Therefore, if the Panel of Experts considers Korea’s commitments towards ratifying the ILO Fundamental Conventions to amount to an obligation of conduct, rather than result, and that Seoul does not have to ratify the C87-Freedom of Association and Protection of the Right to Organise Convention, it will be interesting to see how the Panel treats the obligations included in Article 13.4 paragraph 3 of the EU-Korea FTA, the content of which is largely derived from the very same C87-Convention.
(4) Finally, the rules of procedure applicable before the Panel of Experts have not been agreed upon between the contracting Parties (in spite of repeated calls in this sense and the submission of a text by the Commission to its Korean counterpart). The lack of agreed-upon rules of procedure raises important questions with respect to aspects such as the remuneration of panel members, the treatment of evidences, etc. Moreover, Korea’s apparent reluctance in engaging in the discussion on rules of procedure could possibly be assessed in light of its duty to cooperate under article 13.11 of the EU-Korea FTA. It will also be interesting to see what the Panel of Experts’ position is on this issue.
How the Panel of Experts addresses these different legal questions will certainly fuel the larger discussion on the protection of workers’ rights in FTAs. Following the U.S.-Guatemala arbitral decision of 26 June 2017, the EU-Korea litigation is indeed the second case on compliance with labour commitments under an FTA. However, the EU Commission’s approach contrasts with that of the U.S., in that it does not provide for sanctions in the case of violations of labour commitments. The lack of teeth in the EU model has been regularly criticized among observers. Sabine Weyand, Director-General for Trade at the Commission, recently argued, however, that “you cannot deliver protection of core labour standards against a society“. Instead, one must support debate and dialogue at home, mobilization of the civil society and domestic pressure for implementation. Thus, this first case on compliance with labour obligations under the Trade and Sustainable Development Chapter of the EU-Korea FTA will be of utmost importance for the credibility and capacity of the European Union to protect labour rights.

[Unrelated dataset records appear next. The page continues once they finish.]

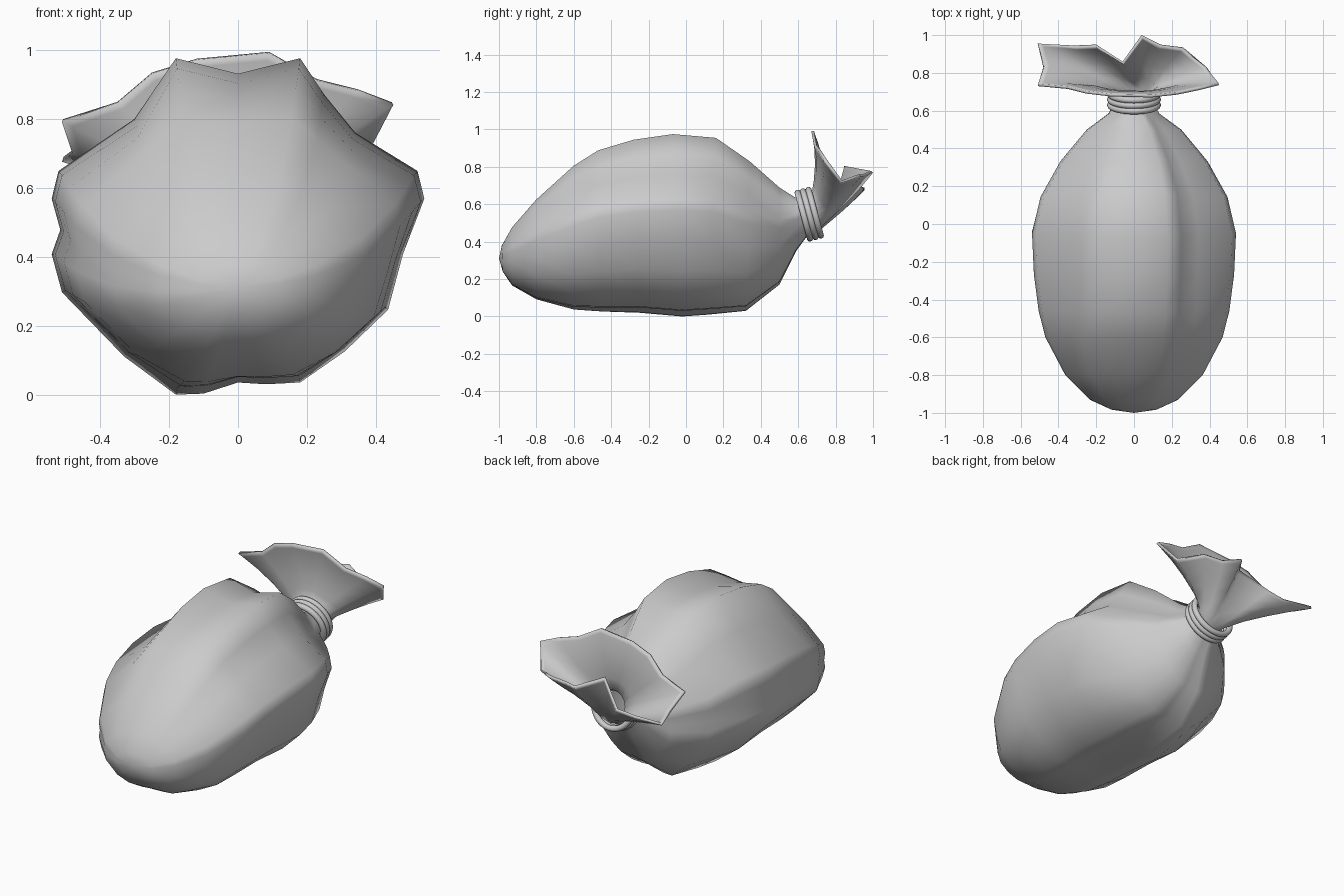
import bpy, bmesh
from math import radians, cos, sin
from mathutils import Vector

cube = bpy.data.objects.get("Cube")
if cube:
    bpy.data.objects.remove(cube)

cloth = bpy.data.materials.new("grey cloth")
cloth.use_nodes = True
cloth.diffuse_color = (0.6, 0.6, 0.6, 1)
cloth.node_tree.nodes["Principled BSDF"].inputs["Base Color"].default_value = (0.6, 0.6, 0.6, 1)


def loft(name, rings, pole=None):
    """Skin a list of closed rings, optionally closing the first onto a pole."""
    bm = bmesh.new()
    loops = [[bm.verts.new(p) for p in ring] for ring in rings]
    n = len(loops[0])
    for a, b in zip(loops, loops[1:]):
        for i in range(n):
            j = (i + 1) % n
            bm.faces.new((a[i], a[j], b[j], b[i]))
    if pole:
        tip = bm.verts.new(pole)
        for i in range(n):
            bm.faces.new((tip, loops[0][(i + 1) % n], loops[0][i]))
    bmesh.ops.recalc_face_normals(bm, faces=bm.faces)
    mesh = bpy.data.meshes.new(name)
    bm.to_mesh(mesh)
    bm.free()
    mesh.shade_smooth()
    mesh.materials.append(cloth)
    obj = bpy.data.objects.new(name, mesh)
    bpy.context.collection.objects.link(obj)
    return obj


# Folded cross-section at the widest part (x, z), clockwise from the top
outline = [(0, .93), (.18, .975), (.25, .87), (.34, .76), (.52, .65), (.54, .57),
           (.478, .41), (.435, .25), (.31, .13), (.18, .04), (.08, .035), (0, .04),
           (-.1, .008), (-.18, .005), (-.33, .115), (-.51, .30), (-.54, .41),
           (-.515, .48), (-.54, .57), (-.52, .65), (-.30, .80), (-.18, .975)]
section = [(x / .54, (z - .49) / .485) for x, z in outline]

# Stations: top y, top z, bottom y, bottom z, half width, fold strength
stations = [(-.985, .38, -.98, .24, .12, .1), (-.93, .48, -.93, .165, .235, .3),
            (-.8, .63, -.8, .09, .365, .45), (-.6, .81, -.6, .035, .47, .65),
            (-.47, .89, -.45, .025, .505, .85), (-.28, .945, -.25, .02, .53, 1),
            (-.07, .975, -.02, 0, .54, 1), (.16, .955, .12, .01, .495, 1),
            (.34, .83, .32, .03, .39, 1), (.5, .69, .5, .17, .25, .9),
            (.58, .64, .59, .35, .135, .6), (.625, .63, .67, .46, .1, .4)]


def body_ring(yt, zt, yb, zb, width, fold):
    ring = []
    for u, v in section:
        # fade the folds towards a rounded, slightly square section
        k = fold + (1 - fold) / (abs(u) ** 2.4 + abs(v) ** 2.4) ** (1 / 2.4)
        t = (v * k + 1) / 2
        ring.append((u * k * width, yb + (yt - yb) * t, zb + (zt - zb) * t))
    return ring


loft("sack_body", [body_ring(*s) for s in stations], pole=(0, -1, .31))

# Flared mouth: narrow throat inside the cord, spreading to a wavy rim
tilt = radians(15)
axis = Vector((0, cos(tilt), sin(tilt)))
up = Vector((0, -sin(tilt), cos(tilt)))
side = Vector((1, 0, 0))
neck = Vector((0, .648, .547))
rim = [(-.51, .73, .79), (-.35, .715, .845), (-.25, .69, .93), (-.12, .675, .97),
       (.09, .67, .99), (.23, .685, .91), (.35, .71, .88), (.45, .735, .84),
       (.385, .83, .715), (.26, .935, .75), (.14, .95, .75), (.04, 1, .77),
       (-.06, .86, .80), (-.2, .95, .68), (-.32, .945, .665), (-.51, .955, .675),
       (-.48, .83, .70)]
throat = [side * cos(a) + up * sin(a)
          for a in (radians(170) - i * radians(360) / len(rim) for i in range(len(rim)))]
mouth_rings = [[neck + .09 * d for d in throat]]
for t in (0, .2, .45, .7, .93, 1):
    mouth_rings.append([(neck + axis * .05 + .098 * d).lerp(Vector(p), t)
                        + axis * .08 * t * (1 - t) for d, p in zip(throat, rim)])
mouth = loft("sack_mouth", mouth_rings)
wall = mouth.modifiers.new("cloth thickness", "SOLIDIFY")
wall.thickness = .015

# Three cord coils around the neck
for i in (-1, 0, 1):
    bpy.ops.mesh.primitive_torus_add(
        major_segments=32, minor_segments=10, major_radius=.126, minor_radius=.017,
        location=Vector((0, .659, .547)) + axis * .03 * i,
        rotation=axis.to_track_quat("Z", "Y").to_euler())
    coil = bpy.context.object
    coil.name = "neck_cord_" + str(i + 2)
    coil.data.materials.append(cloth)
    bpy.ops.object.shade_smooth()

Whether the ongoing dispute between the EU and the Republic of South Korea will be able to do just that is a question for the next few months. In matters of labour rights protection under FTAs, as in many other areas, the proof of the pudding is in the eating.